Developing creative and expressive thinking is, I believe, at the heart and soul of music education. These two things, creative thinking and expression, are included in the core arts standards, in most arts curricula, and in most defenses of supporting the arts in education. Yet being creative is often misunderstood, and misleading and even harmful teaching sometimes results when even music teachers don’t fully understand what being creative entails, and how one uses creativeness to be successful.
First and perhaps most importantly, teaching a child to be creative does not involve letting him or her do whatever they want, or placing them in a completely unrestricted environment, free to choose anything that randomly comes to mind. This is because even people would generally consider to be a highly creative idea must be of some benefit to those affected. Scissors with sensors on them so they can remotely move according to my jaw motions would be extremely creative, but highly unusable because they would take the cutting motions away from the object being cut, making it extremely difficult to be accurate. If a person invented such a pair of scissors, they would have done so without a specific need they were trying to fill, or a specific problem they were trying to solve. There is I’m sure a need for scissors that people with a disability in their hands could use by some other method than manipulating them manually, but my jaw controlled scissors aren’t a helpful solution to that problem or contribution to that need. Creative thought must be directed toward a goal if it is to be accepted, beneficial or even just considered a good idea.
With that in mind, let us now consider music. The great musical innovators in Western art music were not all inventors of something totally new. J. S. Bach was an innovator whose influence reaches over the centuries to the present time. His creative thought, or perhaps restlessness, lead him to incorporate into his music rhythms and textures from abroad at time when composers were provincial and not aware of what was going on elsewhere. Bach was also creative in that he did what he was doing at such a high level, that his music has been the prototype for great composers that followed, including Mozart.
Stravinsky caused not only a riot in the concert hall with his premiere of The Rite of Spring, but also introduced a level and use of dissonance not known before, and that would become highly influential, especially to film composers of the 20th century. Jimi Hendrix thought of a way to use feedback, and Louis Armstrong though of using his distinctive voice even though he was known for his trumpet playing. In each case, these creative musicians found new ways to use old forms or instruments to create a new sound, and even a new way of thinking about music.
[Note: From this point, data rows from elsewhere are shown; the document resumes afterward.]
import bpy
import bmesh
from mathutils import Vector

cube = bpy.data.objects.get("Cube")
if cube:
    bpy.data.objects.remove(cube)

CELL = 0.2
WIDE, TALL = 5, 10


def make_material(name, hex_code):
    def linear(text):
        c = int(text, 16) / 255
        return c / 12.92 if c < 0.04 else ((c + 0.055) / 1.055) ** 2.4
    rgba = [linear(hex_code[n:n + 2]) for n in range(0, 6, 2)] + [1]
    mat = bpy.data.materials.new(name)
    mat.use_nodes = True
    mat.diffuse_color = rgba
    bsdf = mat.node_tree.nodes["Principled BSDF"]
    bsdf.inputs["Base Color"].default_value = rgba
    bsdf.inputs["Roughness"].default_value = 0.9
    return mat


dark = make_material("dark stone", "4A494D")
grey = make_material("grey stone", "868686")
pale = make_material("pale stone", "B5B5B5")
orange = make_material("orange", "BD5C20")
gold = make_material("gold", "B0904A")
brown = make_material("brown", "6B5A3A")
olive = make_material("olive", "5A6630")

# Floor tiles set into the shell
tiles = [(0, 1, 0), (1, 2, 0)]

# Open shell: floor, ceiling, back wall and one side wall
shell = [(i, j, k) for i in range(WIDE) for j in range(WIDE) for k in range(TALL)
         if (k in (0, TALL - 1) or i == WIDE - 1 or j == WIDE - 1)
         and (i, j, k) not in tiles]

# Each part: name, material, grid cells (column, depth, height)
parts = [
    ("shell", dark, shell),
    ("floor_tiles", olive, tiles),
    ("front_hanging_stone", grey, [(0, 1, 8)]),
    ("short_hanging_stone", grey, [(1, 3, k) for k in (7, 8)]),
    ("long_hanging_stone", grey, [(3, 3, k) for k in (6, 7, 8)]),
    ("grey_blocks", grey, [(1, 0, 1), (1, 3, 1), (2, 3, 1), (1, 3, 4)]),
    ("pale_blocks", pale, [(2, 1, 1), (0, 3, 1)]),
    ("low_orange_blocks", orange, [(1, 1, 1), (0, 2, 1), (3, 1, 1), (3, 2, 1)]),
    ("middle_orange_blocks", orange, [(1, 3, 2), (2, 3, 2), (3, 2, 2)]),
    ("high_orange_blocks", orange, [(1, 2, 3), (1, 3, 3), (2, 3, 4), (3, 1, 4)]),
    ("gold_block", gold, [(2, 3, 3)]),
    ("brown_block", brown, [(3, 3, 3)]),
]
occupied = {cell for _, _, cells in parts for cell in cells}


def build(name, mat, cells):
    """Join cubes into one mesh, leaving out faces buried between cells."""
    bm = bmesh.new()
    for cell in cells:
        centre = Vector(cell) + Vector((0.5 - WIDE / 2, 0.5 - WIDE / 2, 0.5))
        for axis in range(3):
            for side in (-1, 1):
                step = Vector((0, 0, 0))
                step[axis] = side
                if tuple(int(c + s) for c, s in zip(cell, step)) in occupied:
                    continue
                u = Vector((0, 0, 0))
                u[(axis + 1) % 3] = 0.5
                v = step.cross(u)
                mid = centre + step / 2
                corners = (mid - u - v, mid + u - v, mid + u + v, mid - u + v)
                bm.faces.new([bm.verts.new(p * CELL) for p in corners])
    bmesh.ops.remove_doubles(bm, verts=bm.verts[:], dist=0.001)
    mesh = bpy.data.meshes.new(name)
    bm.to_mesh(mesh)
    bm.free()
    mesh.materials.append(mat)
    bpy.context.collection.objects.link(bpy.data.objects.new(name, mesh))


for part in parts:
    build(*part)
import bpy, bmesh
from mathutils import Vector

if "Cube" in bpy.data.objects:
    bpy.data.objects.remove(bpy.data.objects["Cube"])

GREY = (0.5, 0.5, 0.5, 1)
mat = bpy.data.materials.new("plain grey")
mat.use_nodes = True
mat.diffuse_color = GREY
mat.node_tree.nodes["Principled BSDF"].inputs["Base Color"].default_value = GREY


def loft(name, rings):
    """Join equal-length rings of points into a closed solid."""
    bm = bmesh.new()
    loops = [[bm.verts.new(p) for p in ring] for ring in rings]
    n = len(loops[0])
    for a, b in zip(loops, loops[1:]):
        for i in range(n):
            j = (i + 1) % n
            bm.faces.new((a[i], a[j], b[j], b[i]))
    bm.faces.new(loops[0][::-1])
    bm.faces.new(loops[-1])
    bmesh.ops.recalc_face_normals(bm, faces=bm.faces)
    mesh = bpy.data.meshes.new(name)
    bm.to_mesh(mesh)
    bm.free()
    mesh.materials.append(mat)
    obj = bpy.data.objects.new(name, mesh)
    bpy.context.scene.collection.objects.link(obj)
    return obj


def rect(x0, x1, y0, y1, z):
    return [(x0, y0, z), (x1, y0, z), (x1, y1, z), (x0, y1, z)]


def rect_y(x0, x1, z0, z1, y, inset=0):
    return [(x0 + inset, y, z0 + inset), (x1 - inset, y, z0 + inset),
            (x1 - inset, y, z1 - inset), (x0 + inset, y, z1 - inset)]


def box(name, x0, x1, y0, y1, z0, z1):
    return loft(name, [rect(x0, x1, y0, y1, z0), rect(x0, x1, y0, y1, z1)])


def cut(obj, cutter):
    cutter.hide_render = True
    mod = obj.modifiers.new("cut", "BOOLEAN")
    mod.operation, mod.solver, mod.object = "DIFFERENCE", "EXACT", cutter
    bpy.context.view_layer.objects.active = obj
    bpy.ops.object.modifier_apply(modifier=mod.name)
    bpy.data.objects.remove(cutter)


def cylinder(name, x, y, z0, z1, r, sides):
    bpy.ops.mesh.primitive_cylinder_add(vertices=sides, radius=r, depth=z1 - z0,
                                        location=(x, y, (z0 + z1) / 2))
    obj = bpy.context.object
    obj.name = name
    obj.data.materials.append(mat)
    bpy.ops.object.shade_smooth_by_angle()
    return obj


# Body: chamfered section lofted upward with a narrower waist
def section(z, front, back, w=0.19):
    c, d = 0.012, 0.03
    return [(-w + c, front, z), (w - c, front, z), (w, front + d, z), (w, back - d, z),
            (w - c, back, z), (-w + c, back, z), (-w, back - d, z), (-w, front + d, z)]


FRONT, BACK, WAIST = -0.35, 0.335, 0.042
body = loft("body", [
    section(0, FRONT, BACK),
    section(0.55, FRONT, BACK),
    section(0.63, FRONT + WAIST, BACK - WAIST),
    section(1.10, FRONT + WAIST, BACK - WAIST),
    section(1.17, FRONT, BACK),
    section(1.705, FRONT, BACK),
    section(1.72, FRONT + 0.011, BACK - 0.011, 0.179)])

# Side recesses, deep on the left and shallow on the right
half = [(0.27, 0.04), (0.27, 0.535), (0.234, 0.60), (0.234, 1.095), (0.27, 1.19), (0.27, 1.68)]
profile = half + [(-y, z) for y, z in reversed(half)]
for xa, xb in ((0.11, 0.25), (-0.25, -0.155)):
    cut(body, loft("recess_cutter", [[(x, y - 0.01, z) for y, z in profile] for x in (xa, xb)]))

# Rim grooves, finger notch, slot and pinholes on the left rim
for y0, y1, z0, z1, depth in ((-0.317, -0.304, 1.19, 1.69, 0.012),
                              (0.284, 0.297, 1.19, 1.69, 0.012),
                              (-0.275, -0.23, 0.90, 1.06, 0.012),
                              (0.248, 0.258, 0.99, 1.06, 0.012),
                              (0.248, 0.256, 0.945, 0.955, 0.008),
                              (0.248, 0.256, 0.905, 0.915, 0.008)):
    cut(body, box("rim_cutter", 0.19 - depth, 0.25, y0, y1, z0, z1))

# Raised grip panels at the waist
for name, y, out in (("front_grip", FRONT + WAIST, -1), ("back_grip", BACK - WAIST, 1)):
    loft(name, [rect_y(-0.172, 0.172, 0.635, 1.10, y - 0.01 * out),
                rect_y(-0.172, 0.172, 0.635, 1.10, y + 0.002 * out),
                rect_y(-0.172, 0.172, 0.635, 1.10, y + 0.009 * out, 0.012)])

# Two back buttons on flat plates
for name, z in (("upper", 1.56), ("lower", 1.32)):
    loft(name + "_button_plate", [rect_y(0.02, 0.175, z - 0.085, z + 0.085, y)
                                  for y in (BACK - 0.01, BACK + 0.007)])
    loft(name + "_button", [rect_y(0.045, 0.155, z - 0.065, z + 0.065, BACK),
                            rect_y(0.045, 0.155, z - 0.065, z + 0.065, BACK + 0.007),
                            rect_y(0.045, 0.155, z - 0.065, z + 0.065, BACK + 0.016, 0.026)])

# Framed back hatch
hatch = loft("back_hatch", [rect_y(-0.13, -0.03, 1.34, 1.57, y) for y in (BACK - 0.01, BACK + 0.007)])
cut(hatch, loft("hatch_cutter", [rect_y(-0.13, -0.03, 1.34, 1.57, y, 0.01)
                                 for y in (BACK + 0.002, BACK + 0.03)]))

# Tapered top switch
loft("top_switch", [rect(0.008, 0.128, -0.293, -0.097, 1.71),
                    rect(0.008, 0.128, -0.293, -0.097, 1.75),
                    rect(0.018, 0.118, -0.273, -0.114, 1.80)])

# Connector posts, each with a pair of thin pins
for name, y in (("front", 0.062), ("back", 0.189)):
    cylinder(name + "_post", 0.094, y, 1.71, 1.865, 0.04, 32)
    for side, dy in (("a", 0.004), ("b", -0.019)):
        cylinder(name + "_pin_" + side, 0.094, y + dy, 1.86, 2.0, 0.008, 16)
It wasn’t just the ideas that made these musicians’ innovations influential. Nobody would have cared or taken any of them seriously if they had been just average or just competent musicians. But each of these musicians had his craft down solid. Each had complete command of his art. There are plenty of forgotten musical compositions that use dissonance, plenty of unknown guitarists who use distortion, and plenty of trumpet players that also sing in a jazz band. These things in and of themselves were not what made Stravinsky, Hendrix, and Armstrong great. They could deliver the goods better than most. And because they were so good at what they did, and so respected in their musical genre, people followed them, and recognized that here was something worth noticing.
So what does this mean for music educators? If we are going to train our students to think and make music creatively, first we must develop musicianship to high level. As we have seen, creative ideas aren’t worth much if they can’t be implemented. Teach musicianship first. At every step of the way, allow children to explore and improvise with the ability and skill they have attained so far. Playing one pitch songs comprised entirely of whole notes and whole rests may be efficient for teaching notes, but it is not creative. Let children play other rhythms on that one pitch. It’s not necessary for them to read in notation everything they play. Think of all the great music that has been written by musicians who could not read music and what our culture would be like if we had forbidden them from making music because they couldn’t read notes. This list includes all of the Beatles, Robert Johnson, Eric Clapton, Jimi Hendrix, and Van Halen. Always let children go as far as they can go with what they have to work with. That said, there must always be a purpose to the creative activity; the activity can never be random. That purpose can be personal satisfaction as when a child is searching for or enjoying rhythms or sounds he or she has discovered, or it can be to write music in a particular form, for a particular occasion, or to express a particular intent. Remember, creativity needs direction.